Of course, service organizations’ challenges and goals vary, but some we hear about often include:
- Improving customer/requestor satisfaction with the company’s service experience
- Lowering the cost of providing support/services
- Improving the ramp-up speed of new knowledge workers
- Minimizing the loss of IP during knowledge worker turnover
The key to gaining and sustaining executive buy in for a KCS implementation is providing line of sight from their objectives to the KCS program. Often we need to break down these objectives into supporting goals to provide that. For example, if an executive objective is to improve customer/requestor satisfaction with the service experience, a KCS implementation supports that by:
- Reducing time to resolution
- Reducing customer/requestor effort in pursuing a resolution
- Reducing case escalations
- Improving first-time fix percentages
Now it becomes much easier to tie KCS benefits to our high-level organization goals. It also allows us to identify measurable outcomes that should be goals for our KCS program. This goal alignment is critical! This will help us avoid the pitfall of placing goals on outcomes that the executive team does not care about, or even worse, placing goals on KCS activities. It bears repeating: do NOT put goals on KCS activities! We want to align our KCS activities to outcomes, and track the trends of KCS activities, but putting goals on activities will ultimately drive behaviors that will corrupt the whole KCS implementation.
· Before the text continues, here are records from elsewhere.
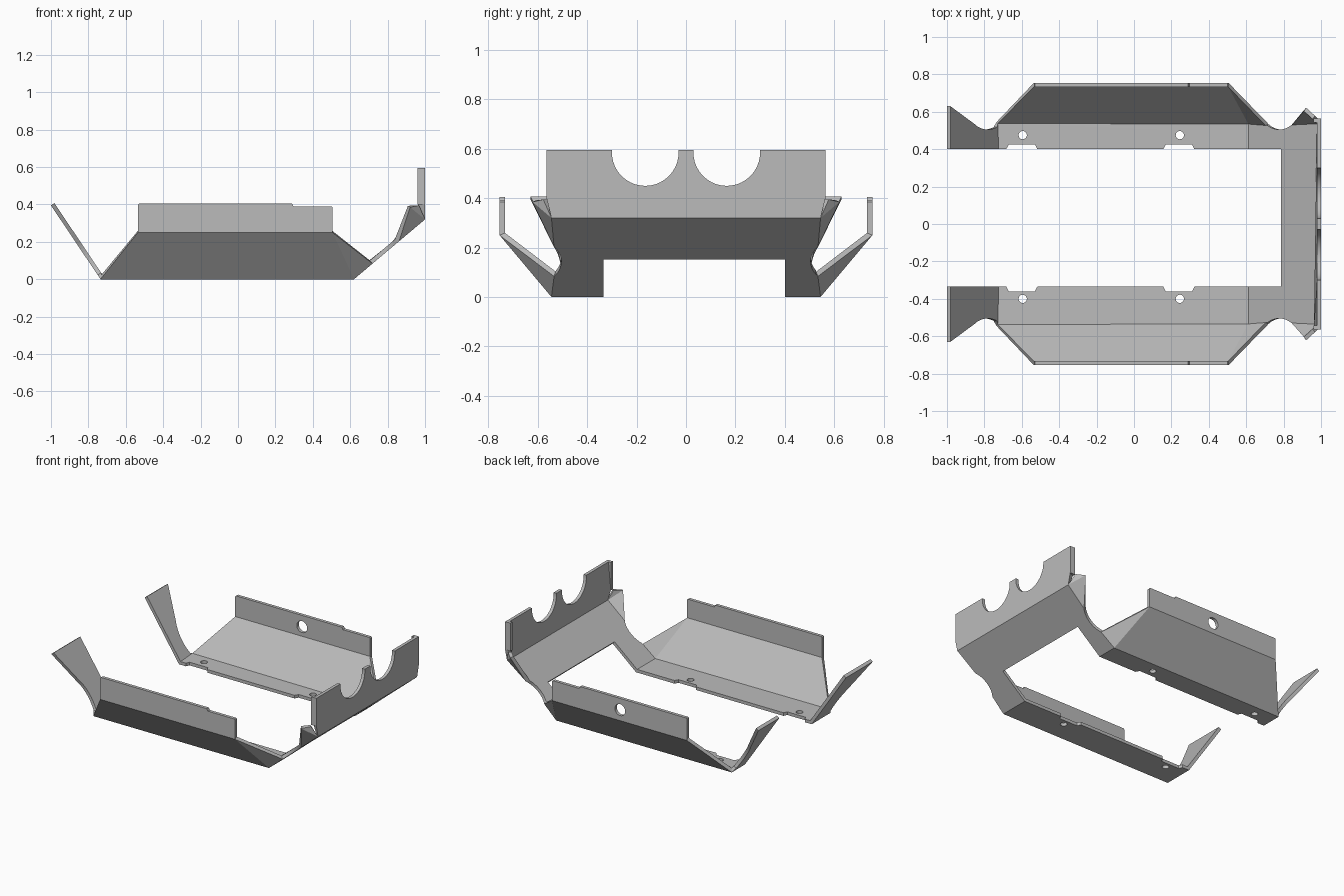
import bpy, bmesh
from math import sin, cos, radians
from mathutils import Matrix, Vector

old = bpy.data.objects.get("Cube")
if old:
    bpy.data.objects.remove(old, do_unlink=True)

THICK = 0.022
FRONT_FOLD, REAR_FOLD = 0.62, -0.735   # ends of the flat floor
EDGE, OUT = 0.545, 0.755               # floor edge and outer flange

steel = bpy.data.materials.new("grey_steel")
steel.use_nodes = True
GREY = (0.5, 0.5, 0.5, 1)
steel.diffuse_color = GREY
steel.node_tree.nodes["Principled BSDF"].inputs["Base Color"].default_value = GREY

bm = bmesh.new()


def panel(points):
    return bm.faces.new([bm.verts.new(p) for p in points])


def arc(cx, cy, r, start, end, steps=14):
    angles = [radians(start + (end - start) * i / steps) for i in range(steps + 1)]
    return [(cx + r * cos(a), cy + r * sin(a)) for a in angles]


def ramp(x, y):
    """Point on the sloped front panel."""
    return (x, y, (x - FRONT_FOLD) * 0.32 / 0.38)


def rear(x, y):
    """Point on a sloped rear tab."""
    return (x, y, (REAR_FOLD - x) * 1.49)


def side_edge(s):
    """Scalloped outer edge of the ramp, from the floor up."""
    scallop = [(x, s * y) for x, y in arc(0.79, 0.605, 0.1, 225, 315)]
    return [(FRONT_FOLD, s * EDGE)] + scallop + [(1, s * EDGE)]


inner = {-1: 0.335, 1: 0.4}

for s, iy in inner.items():
    # Floor rail with shallow notches along the inner edge
    rim = [(REAR_FOLD, iy)]
    for cx in (-0.6, 0.24):
        rim += [(cx - 0.083, iy), (cx - 0.07, iy + 0.025),
                (cx + 0.07, iy + 0.025), (cx + 0.083, iy)]
    rim += [(FRONT_FOLD, iy), (FRONT_FOLD, EDGE), (REAR_FOLD, EDGE)]
    panel([(x, s * y, 0) for x, y in rim])

    # Sloped side, upright flange and folded corner
    panel([(REAR_FOLD, s * EDGE, 0), (FRONT_FOLD, s * EDGE, 0),
           (0.505, s * OUT, 0.25), (-0.535, s * OUT, 0.25)])
    panel([(x, s * OUT, z) for x, z in
           ((-0.535, 0.25), (0.505, 0.25), (0.505, 0.384), (0.499, 0.39),
            (0.296, 0.39), (0.288, 0.405), (-0.529, 0.405), (-0.535, 0.399))])
    edge = side_edge(s)
    panel([ramp(*edge[0]), ramp(*edge[1]), (0.505, s * OUT, 0.25)])

    # Rear tab with scalloped edge
    scallop = arc(-0.8, 0.605, 0.1, 300, 225)
    tab = [(REAR_FOLD, iy), (REAR_FOLD, EDGE)] + scallop + [(-1, 0.63), (-1, iy)]
    panel([rear(x, s * y) for x, y in tab])

    # Gusset beside the ramp
    a, d = ramp(*edge[-2]), ramp(*edge[-1])
    b, c = (0.92, s * 0.622, 0.385), (0.968, s * 0.578, 0.395)
    panel([a, d, b])
    panel([d, c, b])

    # Return flange of the front wall
    panel([(1, s * 0.565, 0.4), (1, s * 0.565, 0.595),
           (0.96, s * 0.565, 0.595), (0.96, s * 0.565, 0.4)])

# Ramp joining both rails around the central opening
outline = side_edge(1) + side_edge(-1)[::-1]
outline += [(FRONT_FOLD, -inner[-1]), (0.8, -inner[-1]),
            (0.8, inner[1]), (FRONT_FOLD, inner[1])]
panel([ramp(x, y) for x, y in outline])

# Front wall with two round notches
wall = [(-EDGE, 0.32), (-0.565, 0.4), (-0.565, 0.595)]
for cy in (-0.165, 0.165):
    wall += arc(cy, 0.585, 0.135, 176, 364, 28)
wall += [(0.565, 0.595), (0.565, 0.4), (EDGE, 0.32)]
panel([(1, y, min(z, 0.595)) for y, z in wall])

# Weld the panels, face them outward and thicken inward
bmesh.ops.remove_doubles(bm, verts=bm.verts, dist=0.0005)
bmesh.ops.recalc_face_normals(bm, faces=bm.faces)
bm.normal_update()
floor = min(bm.faces, key=lambda f: f.calc_center_median().z)
if floor.normal.z > 0:
    bmesh.ops.reverse_faces(bm, faces=bm.faces)
mesh = bpy.data.meshes.new("folded_guard_plate")
bm.to_mesh(mesh)
bm.free()
mesh.materials.append(steel)
plate = bpy.data.objects.new("folded_guard_plate", mesh)
bpy.context.collection.objects.link(plate)
solid = plate.modifiers.new("Thickness", "SOLIDIFY")
solid.thickness = THICK
solid.offset = -1
solid.use_even_offset = True

# Round holes: floor bolts and one opening in the left flange
holes = bmesh.new()


def drill(position, radius, axis):
    turn = Vector((0, 0, 1)).rotation_difference(Vector(axis)).to_matrix().to_4x4()
    bmesh.ops.create_cone(holes, cap_ends=True, segments=28, radius1=radius,
                          radius2=radius, depth=0.12,
                          matrix=Matrix.Translation(position) @ turn)


for x in (-0.595, 0.245):
    for y in (-0.4, 0.475):
        drill((x, y, 0), 0.022, (0, 0, 1))
drill((-0.02, OUT, 0.325), 0.04, (0, 1, 0))
cut_mesh = bpy.data.meshes.new("hole_cutter")
holes.to_mesh(cut_mesh)
holes.free()
cut_mesh.materials.append(steel)
cutter = bpy.data.objects.new("hole_cutter", cut_mesh)
cutter.hide_render = True
bpy.context.collection.objects.link(cutter)
cut = plate.modifiers.new("Holes", "BOOLEAN")
cut.operation = "DIFFERENCE"
cut.solver = "EXACT"
cut.object = cutter

# Bake the modifiers and drop the cutter
bpy.context.view_layer.update()
graph = bpy.context.evaluated_depsgraph_get()
baked = bpy.data.meshes.new_from_object(plate.evaluated_get(graph))
plate.modifiers.clear()
plate.data = baked
bpy.data.objects.remove(cutter, do_unlink=True)

# Smooth the curved edges only
bpy.context.view_layer.objects.active = plate
plate.select_set(True)
bpy.ops.object.shade_smooth_by_angle(angle=radians(20))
Creating and communicating a strategic framework, a one-page document that ties together business objective, approach, and KCS contribution, is a worthy exercise that ensures we are aligned on goals that matter to our executives, and gives them just enough information about the investment we need from them to get there.
Once our executive team understands the context (that a successful KCS implementation will directly influence their top-level goals), we have a much easier time advocating for the content of a KCS program (the resources required to make it successful).